Hopes that cross-tested profit-sharing plans could be used with standardized or prototype documents to make them more affordable and easier for an employer to adopt hinges on new language expected from the IRS.
Cross-tested plans, with their ability to allow bigger contributions to certain groups of employers, are no newcomer to the retirement market, but one that encourages small employers to offer a plan, according to planning professionals. Formerly, they could only be used with individualized or custom documents, which are more expensive and require more administrative maintenance.
The IRS has collected comments and is due to release a “listing of required modifications” (LRM), basically new requirements that retirement plans will have to meet in order to use the standardized Master & Prototype (M&P) Plans, as they are called.
The hope is that the IRS will allow more options for employers to go to a less expensive document with the need to amend the documents less frequently. Some employers now have to amend their forms annually, making offering cross-tested plans with different allocation groupings a somewhat costly administrative burden.
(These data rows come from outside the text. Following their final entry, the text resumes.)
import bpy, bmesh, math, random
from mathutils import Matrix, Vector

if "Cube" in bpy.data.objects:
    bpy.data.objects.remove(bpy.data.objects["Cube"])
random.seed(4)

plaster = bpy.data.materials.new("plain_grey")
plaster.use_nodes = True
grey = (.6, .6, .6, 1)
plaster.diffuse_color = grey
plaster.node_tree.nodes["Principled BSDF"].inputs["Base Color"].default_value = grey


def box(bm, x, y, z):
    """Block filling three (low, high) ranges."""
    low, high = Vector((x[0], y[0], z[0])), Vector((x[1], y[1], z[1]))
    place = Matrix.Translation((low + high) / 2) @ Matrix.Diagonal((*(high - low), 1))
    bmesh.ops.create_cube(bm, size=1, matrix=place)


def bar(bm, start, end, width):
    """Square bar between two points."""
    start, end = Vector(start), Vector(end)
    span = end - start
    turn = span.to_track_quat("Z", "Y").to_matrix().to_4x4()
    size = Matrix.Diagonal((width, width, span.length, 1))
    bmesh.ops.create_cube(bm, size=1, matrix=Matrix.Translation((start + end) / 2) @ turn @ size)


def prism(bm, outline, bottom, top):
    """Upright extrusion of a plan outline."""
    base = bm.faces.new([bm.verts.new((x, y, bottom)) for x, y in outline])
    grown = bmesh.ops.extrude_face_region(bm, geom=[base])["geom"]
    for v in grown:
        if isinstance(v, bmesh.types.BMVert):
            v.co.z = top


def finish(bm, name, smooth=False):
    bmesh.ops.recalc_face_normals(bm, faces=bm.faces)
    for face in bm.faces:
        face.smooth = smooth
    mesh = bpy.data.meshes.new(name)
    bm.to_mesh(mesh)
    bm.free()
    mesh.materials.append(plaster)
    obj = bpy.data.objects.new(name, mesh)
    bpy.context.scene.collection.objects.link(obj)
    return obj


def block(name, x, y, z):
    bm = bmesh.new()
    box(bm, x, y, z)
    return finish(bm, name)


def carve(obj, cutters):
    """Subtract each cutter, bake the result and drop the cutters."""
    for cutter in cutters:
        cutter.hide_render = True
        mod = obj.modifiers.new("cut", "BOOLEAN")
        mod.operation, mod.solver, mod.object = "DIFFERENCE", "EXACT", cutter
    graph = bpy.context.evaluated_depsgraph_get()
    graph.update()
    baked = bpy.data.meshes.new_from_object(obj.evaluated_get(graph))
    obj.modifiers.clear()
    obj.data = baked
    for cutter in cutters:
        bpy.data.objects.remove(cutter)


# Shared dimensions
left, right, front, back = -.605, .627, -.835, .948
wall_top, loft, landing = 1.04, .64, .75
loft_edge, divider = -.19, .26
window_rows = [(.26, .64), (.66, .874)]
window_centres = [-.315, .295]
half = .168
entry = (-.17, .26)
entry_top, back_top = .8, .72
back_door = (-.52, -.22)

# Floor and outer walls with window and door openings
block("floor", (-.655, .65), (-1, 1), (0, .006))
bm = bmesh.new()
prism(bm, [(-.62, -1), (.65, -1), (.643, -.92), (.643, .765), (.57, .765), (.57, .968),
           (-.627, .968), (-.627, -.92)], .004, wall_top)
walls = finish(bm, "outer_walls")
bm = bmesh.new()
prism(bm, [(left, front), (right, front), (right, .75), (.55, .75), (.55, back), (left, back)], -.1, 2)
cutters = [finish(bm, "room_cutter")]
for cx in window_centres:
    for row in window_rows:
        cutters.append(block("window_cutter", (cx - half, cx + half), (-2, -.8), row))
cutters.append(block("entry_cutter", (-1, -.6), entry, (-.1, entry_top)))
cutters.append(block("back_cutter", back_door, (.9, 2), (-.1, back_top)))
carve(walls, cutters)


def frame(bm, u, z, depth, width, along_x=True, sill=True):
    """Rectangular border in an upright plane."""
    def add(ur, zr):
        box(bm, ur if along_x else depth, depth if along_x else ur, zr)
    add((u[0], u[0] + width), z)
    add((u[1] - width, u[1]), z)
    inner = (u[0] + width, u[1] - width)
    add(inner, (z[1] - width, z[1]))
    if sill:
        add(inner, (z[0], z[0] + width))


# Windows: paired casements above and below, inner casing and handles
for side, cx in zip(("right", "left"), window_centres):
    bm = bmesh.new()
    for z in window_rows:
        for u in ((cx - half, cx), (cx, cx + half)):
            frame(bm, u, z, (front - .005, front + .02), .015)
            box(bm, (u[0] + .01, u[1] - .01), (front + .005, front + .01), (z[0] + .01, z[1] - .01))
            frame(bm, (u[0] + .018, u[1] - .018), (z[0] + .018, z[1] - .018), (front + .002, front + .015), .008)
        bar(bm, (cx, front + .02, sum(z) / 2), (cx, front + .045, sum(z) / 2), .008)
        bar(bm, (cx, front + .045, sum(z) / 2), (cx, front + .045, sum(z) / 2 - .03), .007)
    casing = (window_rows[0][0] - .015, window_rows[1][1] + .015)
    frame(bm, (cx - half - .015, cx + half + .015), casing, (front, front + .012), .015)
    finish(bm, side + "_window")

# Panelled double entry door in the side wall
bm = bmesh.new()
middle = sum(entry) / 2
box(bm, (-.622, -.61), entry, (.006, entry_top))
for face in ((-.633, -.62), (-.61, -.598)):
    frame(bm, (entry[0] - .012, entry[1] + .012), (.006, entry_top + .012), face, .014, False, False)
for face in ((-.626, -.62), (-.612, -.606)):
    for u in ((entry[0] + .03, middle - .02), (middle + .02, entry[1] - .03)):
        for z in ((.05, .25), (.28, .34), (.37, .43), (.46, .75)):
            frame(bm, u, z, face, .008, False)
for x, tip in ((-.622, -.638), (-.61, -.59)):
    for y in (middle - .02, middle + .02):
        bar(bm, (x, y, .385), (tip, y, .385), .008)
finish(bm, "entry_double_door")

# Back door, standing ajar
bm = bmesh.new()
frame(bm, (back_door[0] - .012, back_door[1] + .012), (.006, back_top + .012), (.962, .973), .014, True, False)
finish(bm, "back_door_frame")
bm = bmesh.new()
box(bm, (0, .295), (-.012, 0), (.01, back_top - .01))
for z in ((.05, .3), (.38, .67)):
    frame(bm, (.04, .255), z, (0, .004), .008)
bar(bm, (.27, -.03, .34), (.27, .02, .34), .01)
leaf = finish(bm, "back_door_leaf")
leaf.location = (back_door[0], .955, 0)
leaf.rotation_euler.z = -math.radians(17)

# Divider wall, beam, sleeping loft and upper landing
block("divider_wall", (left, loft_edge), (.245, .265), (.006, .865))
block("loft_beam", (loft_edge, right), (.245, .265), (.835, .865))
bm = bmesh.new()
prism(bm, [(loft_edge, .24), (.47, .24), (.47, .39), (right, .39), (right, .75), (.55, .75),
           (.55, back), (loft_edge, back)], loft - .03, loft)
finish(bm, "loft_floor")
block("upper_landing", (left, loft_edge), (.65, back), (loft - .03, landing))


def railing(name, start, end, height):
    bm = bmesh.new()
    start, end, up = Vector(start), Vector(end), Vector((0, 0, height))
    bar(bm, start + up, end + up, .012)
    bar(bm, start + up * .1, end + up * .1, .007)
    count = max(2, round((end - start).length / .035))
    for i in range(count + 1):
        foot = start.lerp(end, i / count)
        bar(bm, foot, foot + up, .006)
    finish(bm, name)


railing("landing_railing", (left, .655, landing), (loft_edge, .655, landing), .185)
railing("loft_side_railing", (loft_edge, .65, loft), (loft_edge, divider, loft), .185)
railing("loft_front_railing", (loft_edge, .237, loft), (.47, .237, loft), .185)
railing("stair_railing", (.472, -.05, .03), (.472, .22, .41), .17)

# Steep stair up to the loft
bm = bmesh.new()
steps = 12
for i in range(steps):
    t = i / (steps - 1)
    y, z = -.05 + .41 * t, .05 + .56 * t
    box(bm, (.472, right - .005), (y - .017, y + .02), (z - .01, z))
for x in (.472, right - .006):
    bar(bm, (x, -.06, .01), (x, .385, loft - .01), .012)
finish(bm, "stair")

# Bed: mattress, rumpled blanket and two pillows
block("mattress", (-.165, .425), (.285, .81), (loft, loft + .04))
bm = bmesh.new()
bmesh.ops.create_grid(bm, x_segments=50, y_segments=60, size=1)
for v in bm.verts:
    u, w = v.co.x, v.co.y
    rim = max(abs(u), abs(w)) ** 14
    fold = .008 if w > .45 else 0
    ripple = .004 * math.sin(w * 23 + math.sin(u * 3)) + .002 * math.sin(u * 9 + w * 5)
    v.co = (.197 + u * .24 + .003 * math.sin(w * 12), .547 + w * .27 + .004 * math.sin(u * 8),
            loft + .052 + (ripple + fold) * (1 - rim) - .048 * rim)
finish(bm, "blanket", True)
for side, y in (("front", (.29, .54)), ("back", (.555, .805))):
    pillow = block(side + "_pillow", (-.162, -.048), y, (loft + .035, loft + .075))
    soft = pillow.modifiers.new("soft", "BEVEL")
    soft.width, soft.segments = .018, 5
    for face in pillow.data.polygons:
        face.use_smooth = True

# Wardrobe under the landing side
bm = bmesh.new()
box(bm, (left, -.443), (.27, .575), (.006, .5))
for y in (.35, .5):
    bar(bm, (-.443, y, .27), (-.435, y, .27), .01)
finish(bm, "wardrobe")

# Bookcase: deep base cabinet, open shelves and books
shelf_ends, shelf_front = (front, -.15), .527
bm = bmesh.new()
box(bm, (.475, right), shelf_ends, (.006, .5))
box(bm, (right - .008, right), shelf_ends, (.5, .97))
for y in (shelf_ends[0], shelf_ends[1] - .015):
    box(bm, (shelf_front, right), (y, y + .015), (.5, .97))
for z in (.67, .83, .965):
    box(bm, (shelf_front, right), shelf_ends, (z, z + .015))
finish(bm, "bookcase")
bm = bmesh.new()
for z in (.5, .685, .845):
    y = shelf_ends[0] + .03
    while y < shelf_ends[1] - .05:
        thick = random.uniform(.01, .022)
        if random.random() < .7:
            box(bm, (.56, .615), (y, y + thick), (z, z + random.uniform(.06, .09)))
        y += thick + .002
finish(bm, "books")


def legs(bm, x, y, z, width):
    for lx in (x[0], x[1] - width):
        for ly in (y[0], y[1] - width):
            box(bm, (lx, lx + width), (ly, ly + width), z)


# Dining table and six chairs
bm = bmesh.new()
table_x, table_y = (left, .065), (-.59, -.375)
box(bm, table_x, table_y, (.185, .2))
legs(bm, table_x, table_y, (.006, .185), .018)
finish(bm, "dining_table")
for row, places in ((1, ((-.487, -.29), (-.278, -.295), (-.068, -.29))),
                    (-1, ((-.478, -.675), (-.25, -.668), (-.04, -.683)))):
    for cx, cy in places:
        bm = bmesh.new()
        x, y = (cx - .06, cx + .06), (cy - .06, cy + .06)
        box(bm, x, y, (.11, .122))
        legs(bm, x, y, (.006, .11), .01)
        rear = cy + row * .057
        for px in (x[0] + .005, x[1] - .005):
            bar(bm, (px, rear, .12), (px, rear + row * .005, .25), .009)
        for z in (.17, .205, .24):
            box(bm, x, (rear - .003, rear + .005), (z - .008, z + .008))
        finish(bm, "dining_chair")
However, the IRS is looking to make changes from a context of compliance, notes Robert Richter, VP, Document Consulting Services for SunGard Corbel in Jacksonville, Florida, who is responsible for drafting these plan documents. The agency is “worried employers will inadvertently select a plan design that requires significant non-discrimination testing,” he says. They could fail to realize that a cross-tested plan has “a non safe harbor plan design that requires some fairly complex non-discrimination testing.”
There is the potential–under whatever new language is released–that 99% of the cross-tested plans aren’t going to fit the plan design allowed in the prototypes, Richter says. Employers are making decisions about what document they will use in 2008 and 2009 under EGTTRA, and these documents and restatements would have to be filed by January 31, 2006, he warned.
Martin Pippins, IRS actuary working on the LRM, says that although there is no time frame for release of the finalized language, “it is a very high priority.”